This week a debate burst into the open.
Sir Mervyn King, governor of the Bank of England, found himself fighting a rearguard action against a groundswell of support for “dropping money from helicopters” – something proposed by Milton Friedman in 1969 as the ultimate cure for intractable economic depressions, described as “Quantitative Easing for the People.”
He had to speak out because the sort of calculations presented last summer started to catch on. The Bank of England has spent £50 billion over the past six months to support bond prices. That could instead have financed a cash handout of £830 for every man, woman and child in Britain, or £3,300 for a typical family of four.
He felt obliged to counterattack on behalf of traditional central banking.

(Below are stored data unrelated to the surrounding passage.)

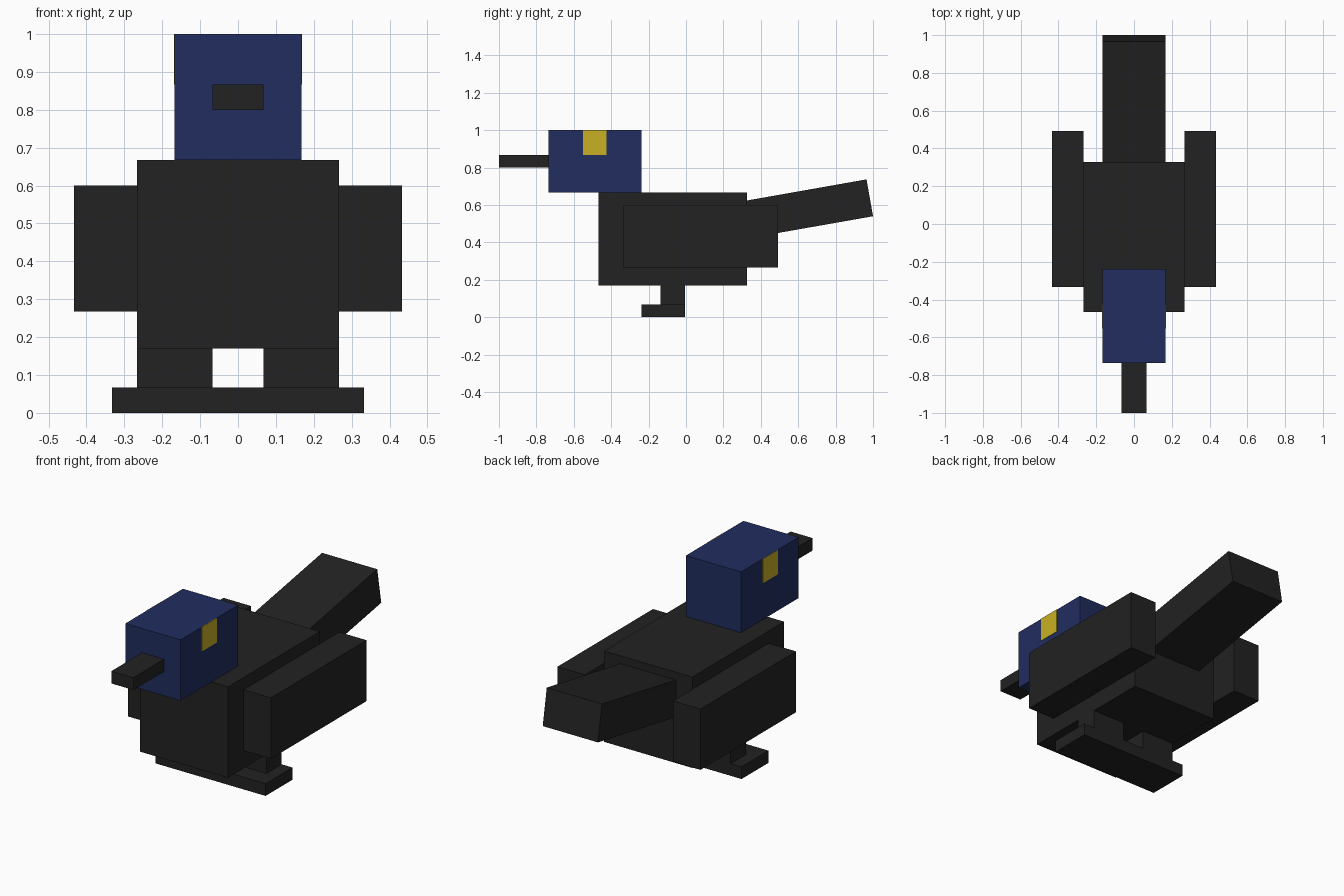
import bpy
import bmesh
from math import radians
from mathutils import Matrix, Vector

default = bpy.data.objects.get("Cube")
if default:
    bpy.data.objects.remove(default, do_unlink=True)


def make_material(name, color):
    mat = bpy.data.materials.new(name)
    mat.use_nodes = True
    mat.diffuse_color = (*color, 1)
    bsdf = next(n for n in mat.node_tree.nodes if n.type == "BSDF_PRINCIPLED")
    bsdf.inputs["Base Color"].default_value = (*color, 1)
    return mat


black = make_material("feather black", (0.016, 0.016, 0.016))
blue = make_material("head blue", (0.0152, 0.026, 0.112))
yellow = make_material("eye yellow", (0.58, 0.434, 0.018))


def box(name, low, high, mat):
    """Flat-shaded box between two corners, with its origin at the low corner's centre line."""
    low, high = Vector(low), Vector(high)
    bm = bmesh.new()
    bmesh.ops.create_cube(bm, size=1)
    bmesh.ops.transform(bm, verts=bm.verts, matrix=Matrix.Translation((low + high) / 2)
                        @ Matrix.Diagonal((*(high - low), 1)))
    mesh = bpy.data.meshes.new(name)
    bm.to_mesh(mesh)
    bm.free()
    mesh.materials.append(mat)
    obj = bpy.data.objects.new(name, mesh)
    bpy.context.collection.objects.link(obj)
    return obj


def pair(name, low, high, mat):
    """Box on the left (+x) and its mirror on the right."""
    box("left_" + name, low, high, mat)
    box("right_" + name, (-high[0], low[1], low[2]), (-low[0], high[1], high[2]), mat)


# Torso, head and beak
box("body", (-0.267, -0.467, 0.17), (0.267, 0.327, 0.667), black)
box("head", (-0.167, -0.735, 0.667), (0.167, -0.238, 1), blue)
box("beak", (-0.067, -1, 0.8), (0.067, -0.735, 0.867), black)

# Eyes as thin plates on the sides of the head
pair("eye", (0.165, -0.552, 0.867), (0.169, -0.425, 1), yellow)

# Wings, legs and feet
pair("wing", (0.267, -0.333, 0.267), (0.433, 0.493, 0.6), black)
pair("leg", (0.067, -0.137, 0.067), (0.267, -0.005, 0.17), black)
pair("foot", (0, -0.237, 0), (0.333, -0.005, 0.067), black)

# Tail, raised at the back and pivoting on its far lower edge
tail = box("tail", (-0.167, -0.74, 0), (0.167, 0, 0.2), black)
tail.location = (0, 1, 0.54)
tail.rotation_euler.x = radians(10)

In a speech on Tuesday he set out to “distinguish between ‘good’ and ‘bad’ money creation” and denounced “talk about the possibility that money created by the Bank could be used directly to finance additional government spending, or even that money could be given away.”
People are now accusing him of zig-zagging through the economic world sporadically, however, I believe he is trying to get the rest of us to understand slowly the need for change, which is acute...